46% of adult Filipinos unwilling to get COVID-19 vaccine; only 19% willing | Inquirer News
Close  

46% of adult Filipinos unwilling to get COVID-19 vaccine; only 19% willing

/ 12:58 AM February 25, 2021

MANILA, Philippines —Only 19 percent of adult Filipinos are willing to get vaccinated against COVID-19 and 46 percent are unwilling even if a safe and effective vaccine is available.

This is the finding of a survey done by OCTA Research, a group of top academicians studying the coronavirus pandemic.

ADVERTISEMENT

According to the survey, the intent to get vaccines is lowest among respondents in Balance Luzon, which is at 14 percent, followed by the Visayas at 20 percent, Metro Manila at 25 percent, and Mindanao at 26 percent.

Meanwhile, the number of those who would reject COVID-19 vaccination is highest in Balance Luzon and the Visayas at 47 percent, followed by Mindanao and Metro Manila at 43 percent each.

FEATURED STORIES

Roughly a third, or 35 percent, were undecided if they would get vaccinated. Most of these were in Balance Luzon at 39 percent, followed by Metro Manila at 31 percent, the Visayas at 33 percent, and Mindanao at 32 percent.

The top reason for not getting the vaccine, given by 73 percent of respondents, was a concern for the safety of the vaccines, followed by doubt about their efficacy.

Concern for vaccine safety was higher in Mindanao at 78 percent and in Balance Luzon at 76 percent, compared to Metro Manila at 69 percent and in the Visayas at 64 percent.

One alarming figure that the study found out is that 9 percent do not want to get the vaccine because they believe it is not needed to fight the COVID-19 pandemic.

The two other reasons for not wanting to get vaccinated were “the vaccine is not free,” given by 6 percent of respondents, and “the vaccine is expensive,” given by 6 percent.

The OCTA Research survey shows little variance between various socioeconomic classes’ in their sentiments towards the COVID-19 vaccine.

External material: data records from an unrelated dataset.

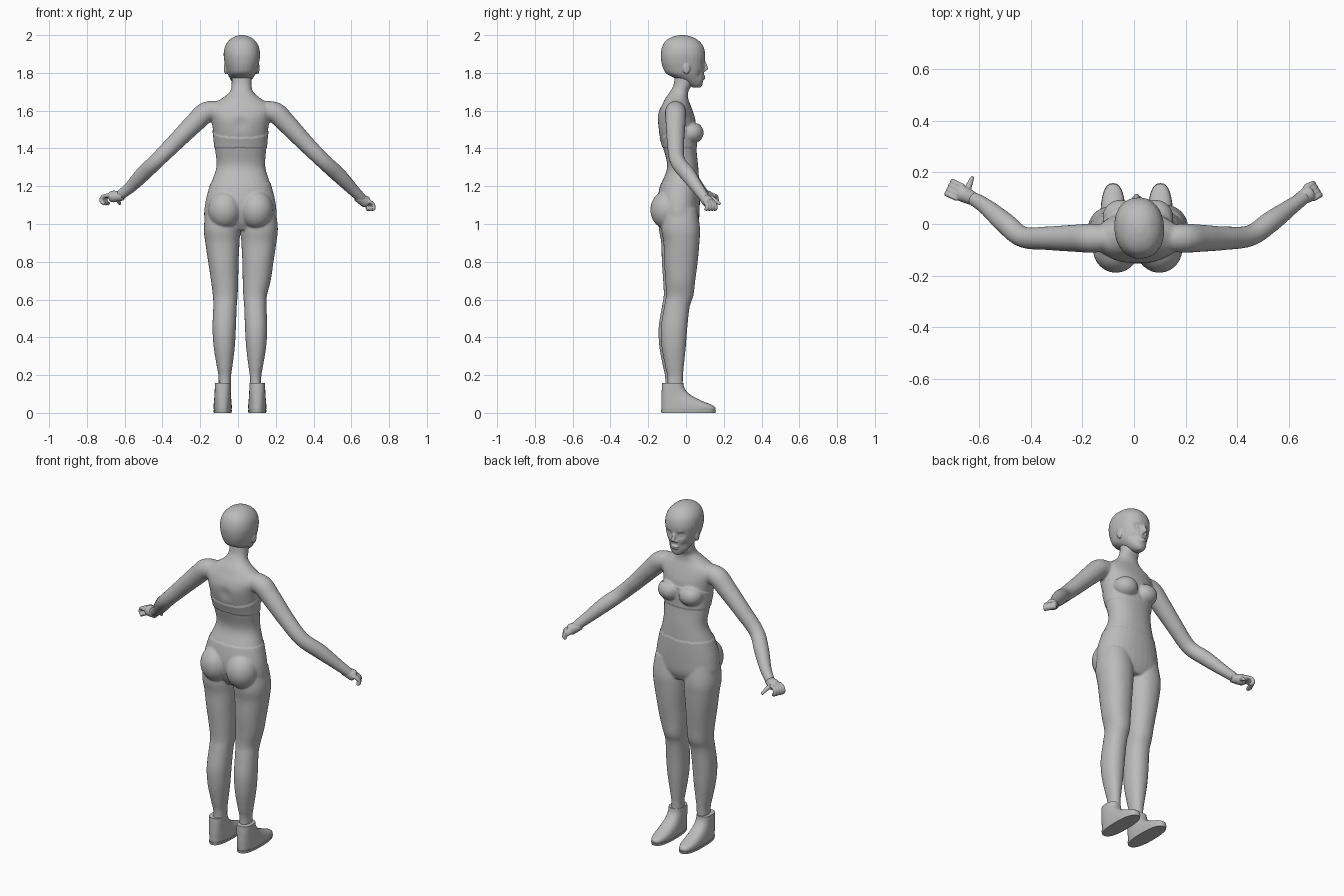
import bpy, bmesh, math
from mathutils import Vector, Matrix

grey = bpy.data.materials.new("plain grey")
grey.diffuse_color = (0.5, 0.5, 0.5, 1)
SEG = 32


def resample(keys, sub=5):
    """Smooth curve through rows of numbers."""
    out = []
    for i in range(len(keys) - 1):
        quad = [keys[max(i - 1, 0)], keys[i], keys[i + 1], keys[min(i + 2, len(keys) - 1)]]
        for k in range(sub):
            t = k / sub
            out.append([0.5 * (2 * b + (c - a) * t + (2 * a - 5 * b + 4 * c - d) * t * t
                               + (3 * b - a - 3 * c + d) * t ** 3) for a, b, c, d in zip(*quad)])
    return out + [list(keys[-1])]


def skin(bm, rings):
    rows = [[bm.verts.new(p) for p in ring] for ring in rings]
    for a, b in zip(rows, rows[1:]):
        for i in range(len(a)):
            j = (i + 1) % len(a)
            bm.faces.new((a[i], a[j], b[j], b[i]))
    bm.faces.new(rows[0][::-1])
    bm.faces.new(rows[-1])


def loft(bm, keys, n=2.2, sub=5):
    """Horizontal slices: z, x0, x1, y0, y1."""
    def power(v):
        return math.copysign(abs(v) ** (2 / n), v)
    rings = []
    for z, x0, x1, y0, y1 in resample(keys, sub):
        rings.append([((x0 + x1) / 2 + (x1 - x0) / 2 * power(math.cos(a)),
                       (y0 + y1) / 2 + (y1 - y0) / 2 * power(math.sin(a)), z)
                      for a in (math.tau * i / SEG for i in range(SEG))])
    skin(bm, rings)


def tube(bm, keys, seg=20):
    """Round limb along a path: x, y, z, radius."""
    pts = resample(keys)
    rings = []
    for i, p in enumerate(pts):
        t = (Vector(pts[min(i + 1, len(pts) - 1)][:3]) - Vector(pts[max(i - 1, 0)][:3])).normalized()
        u = t.cross(Vector((0, 1, 0))).normalized()
        v = t.cross(u)
        rings.append([Vector(p[:3]) + p[3] * (u * math.cos(a) + v * math.sin(a))
                      for a in (math.tau * k / seg for k in range(seg))])
    skin(bm, rings)


def ball(bm, centre, radii):
    bmesh.ops.create_uvsphere(bm, u_segments=24, v_segments=16, radius=1,
                              matrix=Matrix.Translation(centre) @ Matrix.Diagonal((*radii, 1)))


def finish(name, bm, voxel=0, smooth=0):
    bmesh.ops.recalc_face_normals(bm, faces=bm.faces[:])
    me = bpy.data.meshes.new(name)
    bm.to_mesh(me)
    bm.free()
    ob = bpy.data.objects.new(name, me)
    bpy.context.collection.objects.link(ob)
    if voxel:
        # fuse overlapping forms into one smooth skin
        m = ob.modifiers.new("fuse", 'REMESH')
        m.mode, m.voxel_size = 'VOXEL', voxel
        m = ob.modifiers.new("soften", 'SMOOTH')
        m.factor, m.iterations = 0.5, smooth
        dg = bpy.context.evaluated_depsgraph_get()
        fused = bpy.data.meshes.new_from_object(ob.evaluated_get(dg))
        ob.modifiers.clear()
        ob.data = fused
    ob.data.materials.clear()
    ob.data.materials.append(grey)
    bpy.ops.object.select_all(action='DESELECT')
    ob.select_set(True)
    bpy.context.view_layer.objects.active = ob
    bpy.ops.object.shade_smooth_by_angle(angle=math.radians(40))
    return ob


def push(ob, centre, radius, offset):
    """Soft local dent or bump."""
    c, o = Vector(centre), Vector(offset)
    for v in ob.data.vertices:
        v.co += o * math.exp(-((v.co - c).length / radius) ** 2)


# Body: torso, neck, hips, legs and arms
bm = bmesh.new()
loft(bm, [(0.97, -0.10, 0.125, -0.10, 0.045), (1.02, -0.17, 0.195, -0.13, 0.065),
          (1.10, -0.172, 0.198, -0.15, 0.07), (1.20, -0.148, 0.175, -0.135, 0.07),
          (1.30, -0.115, 0.145, -0.10, 0.065), (1.40, -0.122, 0.15, -0.12, 0.055),
          (1.48, -0.13, 0.157, -0.143, 0.055), (1.55, -0.142, 0.168, -0.153, 0.05),
          (1.60, -0.155, 0.185, -0.142, 0.035), (1.635, -0.135, 0.165, -0.125, 0.022),
          (1.665, -0.085, 0.12, -0.11, 0.012), (1.70, -0.043, 0.08, -0.085, 0.012),
          (1.74, -0.034, 0.072, -0.065, 0.03), (1.82, -0.034, 0.072, -0.055, 0.035)])
for x in (-0.052, 0.082):
    ball(bm, (x, 0.026, 1.483), (0.066, 0.064, 0.056))       # bust
for x in (-0.07, 0.098):
    ball(bm, (x, -0.098, 1.075), (0.086, 0.088, 0.1))        # seat
left_leg = [(1.08, -0.165, 0.0, -0.13, 0.05), (0.98, -0.178, 0.008, -0.14, 0.065),
            (0.90, -0.17, 0.005, -0.128, 0.062), (0.80, -0.155, 0.0, -0.125, 0.053),
            (0.70, -0.14, -0.002, -0.118, 0.04), (0.62, -0.13, -0.005, -0.115, 0.03),
            (0.56, -0.128, -0.01, -0.125, 0.01), (0.45, -0.132, -0.014, -0.142, -0.002),
            (0.35, -0.126, -0.02, -0.138, -0.01), (0.25, -0.11, -0.032, -0.12, -0.02),
            (0.19, -0.10, -0.04, -0.108, -0.025), (0.10, -0.10, -0.04, -0.108, -0.025)]
loft(bm, left_leg)
loft(bm, [(z, 0.026 - x1, 0.03 - x0 - 0.01 * (z < 0.7), y0 + 0.012, y1 + 0.006)
          for z, x0, x1, y0, y1 in left_leg])
tube(bm, [(-0.08, -0.055, 1.60, 0.05), (-0.165, -0.055, 1.592, 0.056), (-0.225, -0.055, 1.54, 0.053),
          (-0.33, -0.055, 1.435, 0.046), (-0.43, -0.05, 1.335, 0.041), (-0.50, 0.005, 1.268, 0.041),
          (-0.57, 0.065, 1.195, 0.032), (-0.625, 0.10, 1.152, 0.026)])
tube(bm, [(0.11, -0.055, 1.60, 0.05), (0.195, -0.055, 1.59, 0.056), (0.255, -0.055, 1.535, 0.053),
          (0.35, -0.055, 1.435, 0.046), (0.45, -0.045, 1.335, 0.041), (0.53, 0.01, 1.262, 0.041),
          (0.605, 0.065, 1.185, 0.032), (0.66, 0.105, 1.13, 0.026)])
body = finish("body", bm, 0.006, 6)
push(body, (0.015, -0.15, 1.53), 0.035, (0, 0.008, 0))       # spine groove
push(body, (0.015, 0.08, 1.48), 0.022, (0, -0.008, 0))
# raised cloth edges of the top and the trousers
normals = [v.normal.copy() for v in body.data.vertices]
for v, nrm in zip(body.data.vertices, normals):
    x, y, z = v.co
    if abs(x - 0.015) < 0.165 and 1.405 < z < 1.507 + 0.37 * y:
        v.co += nrm * 0.004
    elif abs(x) < 0.25 and z < 1.215:
        v.co += nrm * 0.003

# Head
bm = bmesh.new()
loft(bm, [(z, -w, w, y0, y1) for z, y0, y1, w in (
    (1.722, 0.04, 0.075, 0.016), (1.735, 0.01, 0.086, 0.034), (1.755, -0.02, 0.09, 0.05),
    (1.78, -0.075, 0.093, 0.066), (1.80, -0.108, 0.095, 0.076), (1.83, -0.123, 0.098, 0.085),
    (1.86, -0.131, 0.10, 0.092), (1.90, -0.134, 0.102, 0.096), (1.94, -0.126, 0.092, 0.089),
    (1.97, -0.108, 0.068, 0.07), (1.99, -0.075, 0.034, 0.043), (2.0, -0.035, -0.005, 0.012))])
tube(bm, [(0, 0.09, 1.868, 0.009), (0, 0.102, 1.84, 0.010), (0, 0.106, 1.817, 0.013)])
ball(bm, (0, 0.09, 1.782), (0.025, 0.014, 0.006))            # upper lip
ball(bm, (0, 0.089, 1.77), (0.021, 0.014, 0.006))            # lower lip
for s in (-1, 1):
    ball(bm, (s * 0.012, 0.098, 1.814), (0.009, 0.010, 0.007))   # nostril
    ball(bm, (s * 0.085, -0.005, 1.825), (0.010, 0.02, 0.032))   # ear
head = finish("head", bm, 0.004, 3)
for s in (-1, 1):
    push(head, (s * 0.036, 0.088, 1.851), 0.018, (0, -0.014, 0))   # eye socket
    push(head, (s * 0.037, 0.078, 1.849), 0.010, (0, 0.007, 0))    # eyelid
    push(head, (s * 0.036, 0.09, 1.872), 0.012, (0, 0.003, 0))     # brow
    push(head, (s * 0.05, 0.07, 1.79), 0.02, (-s * 0.005, -0.004, 0))
head.data.transform(Matrix.Translation((0.019, 0, 0)) @ Matrix.Rotation(math.radians(5), 4, 'Z'))


# Hands: palm, four curled fingers and a thumb
def hand(name, palm, direction, k, thumb):
    bm = bmesh.new()
    c, d = Vector(palm), Vector(direction).normalized()
    side = Vector((d.y, -d.x, 0)).normalized()
    tube(bm, [(*(c - d * 0.05), 0.024), (*(c - d * 0.02), 0.028),
              (*(c + d * 0.01), 0.031), (*(c + d * 0.03 * k), 0.024)])
    for i in range(4):
        base = c + side * 0.0175 * (i - 1.5)
        path = [(0.02, 0.008), (0.058, 0.002), (0.066, -0.022), (0.045, -0.038)]
        tube(bm, [(*(base + d * a * k + Vector((0, 0, h * k))), 0.0105) for a, h in path], 12)
    tube(bm, [(*c, 0.016)] + thumb, 12)
    finish(name, bm, 0.004, 3)


hand("left_hand", (-0.652, 0.112, 1.146), (-0.85, 0.4, -0.05), 1,
     [(-0.637, 0.15, 1.128, 0.012), (-0.624, 0.182, 1.104, 0.008)])
hand("right_hand", (0.668, 0.112, 1.122), (0.75, 0.45, -0.45), 0.75,
     [(0.666, 0.142, 1.11, 0.012), (0.69, 0.155, 1.09, 0.009)])

# Shoes: upper and sole
for name, x in (("left", -0.081), ("right", 0.102)):
    bm = bmesh.new()
    loft(bm, [(z, x - w, x + w, y0, y1) for z, w, y0, y1 in (
        (0.01, 0.046, -0.128, 0.152), (0.025, 0.048, -0.13, 0.156), (0.04, 0.048, -0.13, 0.142),
        (0.055, 0.047, -0.13, 0.105), (0.075, 0.045, -0.13, 0.06), (0.10, 0.043, -0.129, 0.018),
        (0.13, 0.042, -0.128, -0.008), (0.157, 0.041, -0.126, -0.014))], 2.5, 3)
    finish(name + "_shoe", bm)
    bm = bmesh.new()
    loft(bm, [(0.0, x - 0.047, x + 0.047, -0.13, 0.155),
              (0.014, x - 0.049, x + 0.049, -0.132, 0.158)], 2.5, 1)
    finish(name + "_sole", bm)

Those willing to get vaccinated are 23 percent in Classes A, B, and C; 18 percent in Class D; and 23 percent in Class E.

Those unwilling to get vaccinated are 45 percent in Classes A, B, and C; 46 percent in Class D; 44 percent in Class E.

ADVERTISEMENT

This is not the first survey on COVID-19 vaccination conducted by OCTA Research. Last January, the group released another study saying that only 25 percent of Metro Manila residents would want to get vaccinated.

Aside from issues with COVID-19 vaccine procurement, the government is always questioned about its efforts to disseminate proper information about vaccines while assuring the public about its safety and efficacy.

In a radio interview last January, Vice President Leni Robredo said that the government must craft an efficient communication plan that would clear up concerns with the COVID-19 vaccines.

While Malacañang rebuked Robredo for her suggestions — saying that these were already being carried out — the Vice President’s camp questioned why surveys done by different polling firms indicated low appreciation for COVID-19 vaccines.

RELATED STORIES

OVP asks admin: If vaccine communication plan is in place, why do Pinoys hesitate?

Survey: Nearly 50% of Pinoys shun vaccine

[atm]

For more news about the novel coronavirus click here.
What you need to know about Coronavirus.
For more information on COVID-19, call the DOH Hotline: (02) 86517800 local 1149/1150.

The Inquirer Foundation supports our healthcare frontliners and is still accepting cash donations to be deposited at Banco de Oro (BDO) current account #007960018860 or donate through PayMaya using this link .

Read Next
Don't miss out on the latest news and information.

Subscribe to INQUIRER PLUS to get access to The Philippine Daily Inquirer & other 70+ titles, share up to 5 gadgets, listen to the news, download as early as 4am & share articles on social media. Call 896 6000.

TAGS: coronavirus pandemic, coronavirus Philippines, COVID-19 Vaccines, OCTA Research, willingness to get COVID-19 vaccines
For feedback, complaints, or inquiries, contact us.


© Copyright 1997-2021 INQUIRER.net | All Rights Reserved

We use cookies to ensure you get the best experience on our website. By continuing, you are agreeing to our use of cookies. To find out more, please click this link.